  • I got to speak on the show this evening, thanks. It was quite a heated debate. Anyway, the one thing I would have liked to mention that I forgot to is, it’s all about the OIL. Russia refused to let us do whatever we wanted in the 90’s and we took our ball and went home. Kazakstan is jumping to give us cheap oil to support their regieme, and a deal with Georgia makes this all possible. Folloe the money, and the oil.

  • Johnny Wharton

    Just listened to the show this morning, thanks very much for an extroadinary account of the going ons in Russia and Georgia as explained and debated by two very eleoquent guests. If only political debate was normally at this level!!

  • Katherine

    jazzman: Great idea to contact Elric — i’m sorry it was too late to track him down.

  • enders_e

    Mr. Cohen seems to be fighting the last war – where it was easier for us to deal with one large power, rather than many small powers with individual concerns. He glosses over the conflict in Abkhazia as a “massacre” of Abkhazian nationals, without mentioning that the political support for that conflict came from mercenaries purchased by Moscow and including Chechens; without mentioning the 300,000 internally displaced persons from Abkhazia now living in the rest of Georgia without reparation; and without discussing the colonization of Abkhazia by Russia through passports, pensions, and troop monitoring of an artificial border in Gali – and it is colonization, since Abkhazia is a territory not recognized independently by the United Nations or indeed any other organization/place besides Russia. His arguments proceed without mentioning the illegal break by Abkhazians of the cease fire in that conflict and the murder of unarmed Georgians in that conflict, and without acknowledging that conflicts have two sides.

    Mr. Cohen argues from a historical perspective, not from the current benefits perspective. It’s all well and good to say that he’s afraid of an American empire and its effect on the growth of Russian psychological anger toward the west (if one can speak about an underlying ethos of an entire nation), but this worry on behalf of Russia, about Russia encirclement feels like pandering to a great power/small power dichotomy. Or maybe our concerns about that rump state’s nuclear threat. Instead, the US should and seems to be looking to the reality that there are, as Edward Lucas reports, sincere, real benefits both security-wise and economy-wise for former satellite states joining NATO and other western institutions.

    It’s unacceptable to say that the US should sacrifice any more of its credibility in supporting democratic principles (as it did with captive states during the cold war – cf Hungary) simply because it doesn’t want to hurt Russia’s feelings and make them tense. If Russia stopped being such a bad partner for the states it wants to influence, instead of creating badly-managed relationships that don’t work. Georgia has the right to progress toward its goal, and the US has sincere strategic interest in exploring this possibility – indeed for the very reason Cohen wishes to pander to Russia – oil interests from the Caspian, exiting through western-managed, western-friendly routes based on BUSINESS PRINCIPLES and transparency rather than a country that will use pipelines and nuclear threat as a way to make a land-and-power grab.

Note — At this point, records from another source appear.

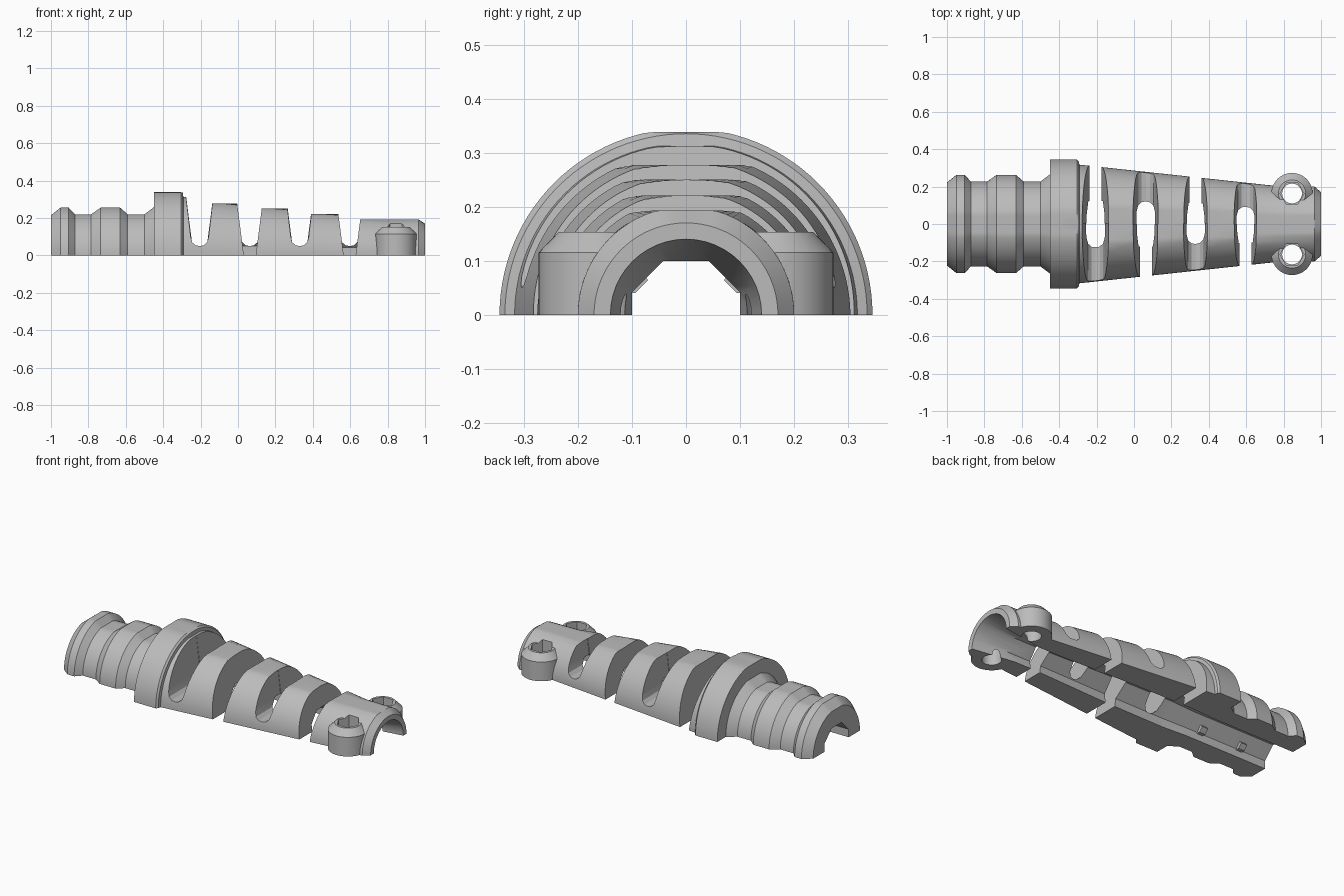
import bpy, bmesh, math
from math import sin, cos, pi

cube = bpy.data.objects.get("Cube")
if cube:
    bpy.data.objects.remove(cube, do_unlink=True)

grey = bpy.data.materials.new("plain grey")
grey.use_nodes = True
grey.diffuse_color = (0.5, 0.5, 0.5, 1)
grey.node_tree.nodes["Principled BSDF"].inputs["Base Color"].default_value = (0.5, 0.5, 0.5, 1)


def loft(name, sections):
    """Skin a list of equal-length closed loops and cap both ends."""
    bm = bmesh.new()
    loops = [[bm.verts.new(p) for p in s] for s in sections]
    n = len(loops[0])
    for a, b in zip(loops, loops[1:]):
        for i in range(n):
            j = (i + 1) % n
            bm.faces.new((a[i], a[j], b[j], b[i]))
    bm.faces.new(loops[0])
    bm.faces.new(loops[-1])
    bmesh.ops.recalc_face_normals(bm, faces=bm.faces)
    mesh = bpy.data.meshes.new(name)
    bm.to_mesh(mesh)
    bm.free()
    mesh.materials.append(grey)
    ob = bpy.data.objects.new(name, mesh)
    bpy.context.collection.objects.link(ob)
    return ob


def half_round(x, r, flat):
    """Half disc across the axis, levelled off at the flat height."""
    n = 56
    return [(x, r * cos(pi * i / n), min(r * sin(pi * i / n), flat)) for i in range(n + 1)]


def round_x(x, r, n, turn=0.0):
    return [(x, r * cos(2 * pi * i / n + turn), r * sin(2 * pi * i / n + turn)) for i in range(n)]


def post(name, x, y, levels, n):
    """Upright turned part from (z, radius) levels."""
    return loft(name, [[(x + r * cos(2 * pi * i / n), y + r * sin(2 * pi * i / n), z)
                        for i in range(n)] for z, r in levels])


def combine(body, other, operation):
    mod = body.modifiers.new(operation.lower(), 'BOOLEAN')
    mod.operation = operation
    mod.solver = 'EXACT'
    mod.object = other
    bpy.context.view_layer.objects.active = body
    bpy.ops.object.modifier_apply(modifier=mod.name)
    bpy.data.objects.remove(other, do_unlink=True)


# Grip rings and collar
SLOTS = [-0.205, 0.063, 0.33, 0.597]
stations = [(-1, .222), (-.95, .262), (-.905, .262), (-.872, .227), (-.785, .227),
            (-.735, .262), (-.63, .262), (-.59, .227), (-.5, .227), (-.45, .265)]
rings = [half_round(x, r, r - .007) for x, r in stations]
rings += [half_round(x, r, .338) for x, r in [(-.449, .345), (-.305, .345), (-.295, .335)]]


# Tapered sleeve, each rib levelled at its own height
def taper(x):
    return max(.2, .318 - .108 * (x + .3))


edges = [-.293] + SLOTS + [.965]
flats = [.312, .277, .25, .221, .193]
for a, b, flat in zip(edges, edges[1:], flats):
    rings += [half_round(x, taper(x), flat) for x in (a + .001, (a + b) / 2, b)]
rings.append(half_round(1, .17, .17))
body = loft("strain_relief_sleeve", rings)

# Screw bosses
for side in (-1, 1):
    combine(body, post("boss", .845, side * .163, [(0, .11), (.115, .11), (.153, .073)], 40), 'UNION')

# Cable bore: octagonal channel and flared mouth
t = pi / 8
bore = loft("bore_cutter", [round_x(x, r / cos(t), 8, t) for x, r in
                            [(-1.1, .115), (-.45, .115), (-.3, .125), (.1, .12), (.6, .1), (1.1, .1)]])
combine(body, bore, 'DIFFERENCE')
combine(body, loft("mouth_cutter", [round_x(x, r, 48) for x, r in [(.74, .1), (1.02, .143)]]), 'DIFFERENCE')

# Flexing slots, open to the bottom on alternating sides
for i, c in enumerate(SLOTS):
    open_side = 1 if i % 2 == 0 else -1
    closed = [(.078, .36), (.048, .1), (.04, .07), (.022, .054), (0, .05)]
    opened = [(.078, .36), (.032, 0), (.028, -.05)]
    for half, side in ((closed, -open_side), (opened, open_side)):
        outline = [(c + w, z) for w, z in half] + [(c - w, z) for w, z in reversed(half) if w > 0]
        cutter = loft("slot_cutter", [[(x, y, z) for x, z in outline]
                                      for y in (-.002 * side, .5 * side)])
        combine(body, cutter, 'DIFFERENCE')

# Screw holes with hexagonal nut recesses
for side in (-1, 1):
    y = side * .163
    combine(body, post("hole_cutter", .845, y, [(-.1, .053), (.3, .053)], 32), 'DIFFERENCE')
    combine(body, post("nut_cutter", .845, y, [(.09, .064), (.3, .064)], 6), 'DIFFERENCE')

# Small grip teeth inside the bore
for x in (-.82, -.55):
    for side in (-1, 1):
        tooth = loft("cable_tooth", [[(x + dx, side * yy, zz) for yy, zz in
                                      ((.118, .04), (.094, .04), (.07, .064), (.085, .08))]
                                     for dx in (-.02, .02)])

for ob in bpy.context.scene.objects:
    if ob.type == 'MESH':
        bpy.ops.object.select_all(action='DESELECT')
        ob.select_set(True)
        bpy.context.view_layer.objects.active = ob
        bpy.ops.object.shade_smooth_by_angle(angle=math.radians(20))
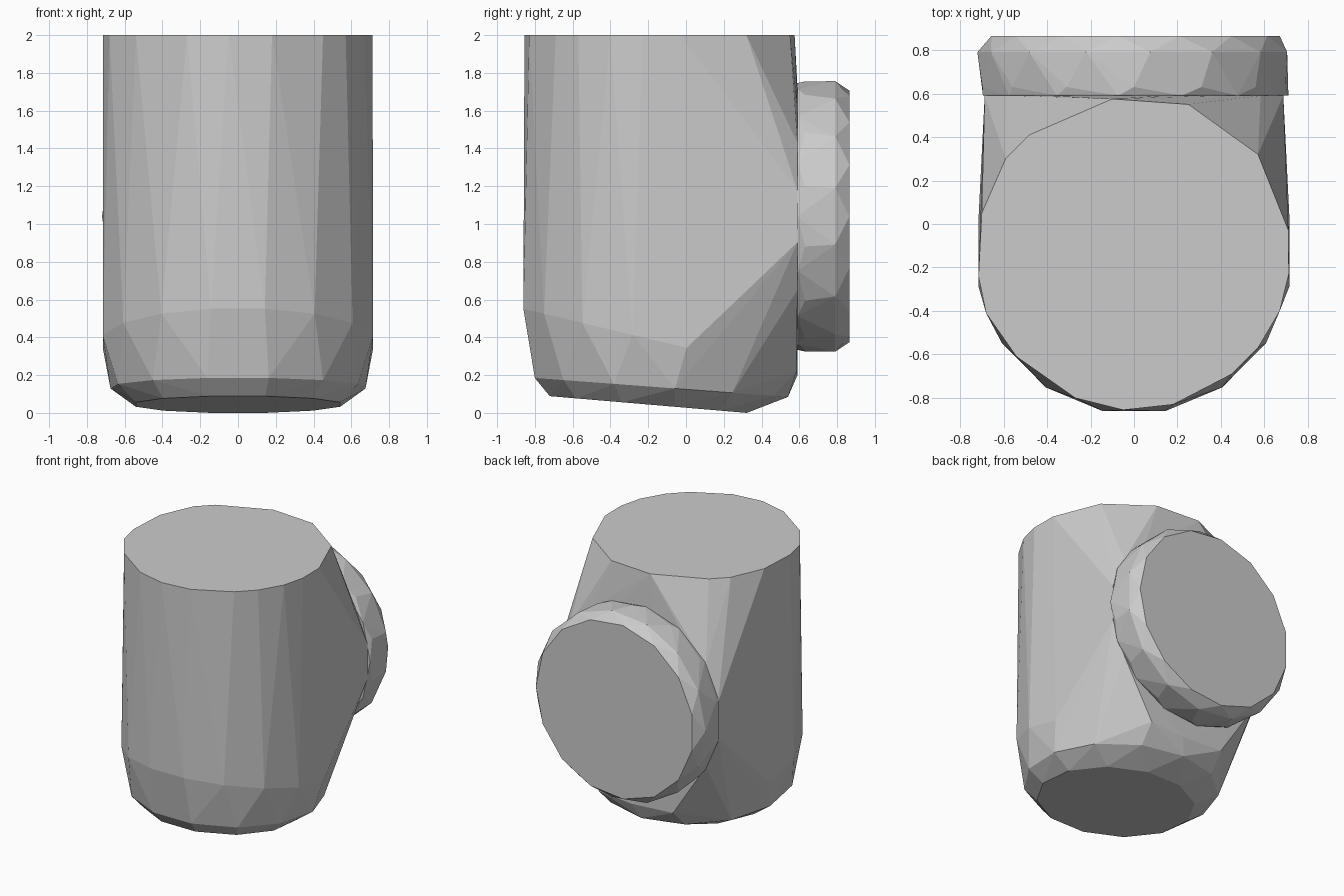
import bpy, bmesh
from math import sin, cos, tau, radians

if "Cube" in bpy.data.objects:
    bpy.data.objects.remove(bpy.data.objects["Cube"])


def hull_object(name, points):
    """Flat-faced convex solid through the given rings of points."""
    bm = bmesh.new()
    for p in points:
        bm.verts.new(p)
    res = bmesh.ops.convex_hull(bm, input=bm.verts[:])
    loose = [v for v in bm.verts if not v.link_faces]
    bmesh.ops.delete(bm, geom=loose, context='VERTS')
    bmesh.ops.dissolve_limit(bm, angle_limit=radians(1), verts=bm.verts[:], edges=bm.edges[:])
    bmesh.ops.recalc_face_normals(bm, faces=bm.faces[:])
    me = bpy.data.meshes.new(name)
    bm.to_mesh(me)
    bm.free()
    ob = bpy.data.objects.new(name, me)
    bpy.context.collection.objects.link(ob)
    return ob


def circle(n, rx, ry, turn=0.0):
    return [(rx * cos(tau * (i + turn) / n), ry * sin(tau * (i + turn) / n)) for i in range(n)]


# Body: faceted upright cylinder with a slanted, rounded base
top = [(-.70, .05), (-.59, .30), (-.48, .41), (-.10, .575), (.25, .55), (.57, .32),
       (.71, -.03), (.712, -.23), (.67, -.40), (.57, -.57), (.45, -.69), (.18, -.83),
       (-.05, -.855), (-.27, -.80), (-.54, -.61), (-.68, -.41), (-.715, -.24)]
body = [(x, y, 2.0) for x, y in top]

# widest ring, only around the front
for x, y in circle(16, .73, .735, .5):
    y -= .14
    if y < .05:
        body.append((x, y, .345 - .24 * y))

# base rounding and slanted bottom face
for x, y in circle(13, .68, .68, .25):
    y -= .14
    body.append((x, y, .125 - .075 * y))
for x, y in circle(12, .56, .54, .5):
    y -= .2
    body.append((x, y, .085 * (.322 - y)))

# flat seat on the back that carries the disc
body += [(x, .59, 1.04 + z) for x, z in circle(16, .70, .70, .5)]
body += [(-.3, .585, .22), (.05, .59, .20), (.33, .585, .22)]
hull_object("body", body)

# Disc: short chamfered cylinder on the back
disc = []
for y, r, n, turn in ((.59, .71, 15, 0), (.63, .715, 14, .5), (.79, .72, 15, .5), (.865, .67, 15, 0)):
    disc += [(x, y, 1.04 + z) for x, z in circle(n, r, r, turn)]
hull_object("back_disc", disc)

    And by the way, Stalin may have been Georgian, but the Russians created the system that put him in place. It’s absurd to say that all Georgians are responsible for the acts of one man, educated and functioning in a Russian-created bureaucratic machine.

  • phyrefly

    It seems worth mentioning that Politkovskaya’s Vtoraia Chechenskaia in the original Russian, as posted at

    is incomplete in relation to the Chicago edition of the same work. Thus, her written material has been tampered with. The chapter Zheltoe i Chernom (‘Yellow On Black’) also interestingly includes referrals to Zakayev, London cafes and Soviet spy films, which the original Russian text lacks.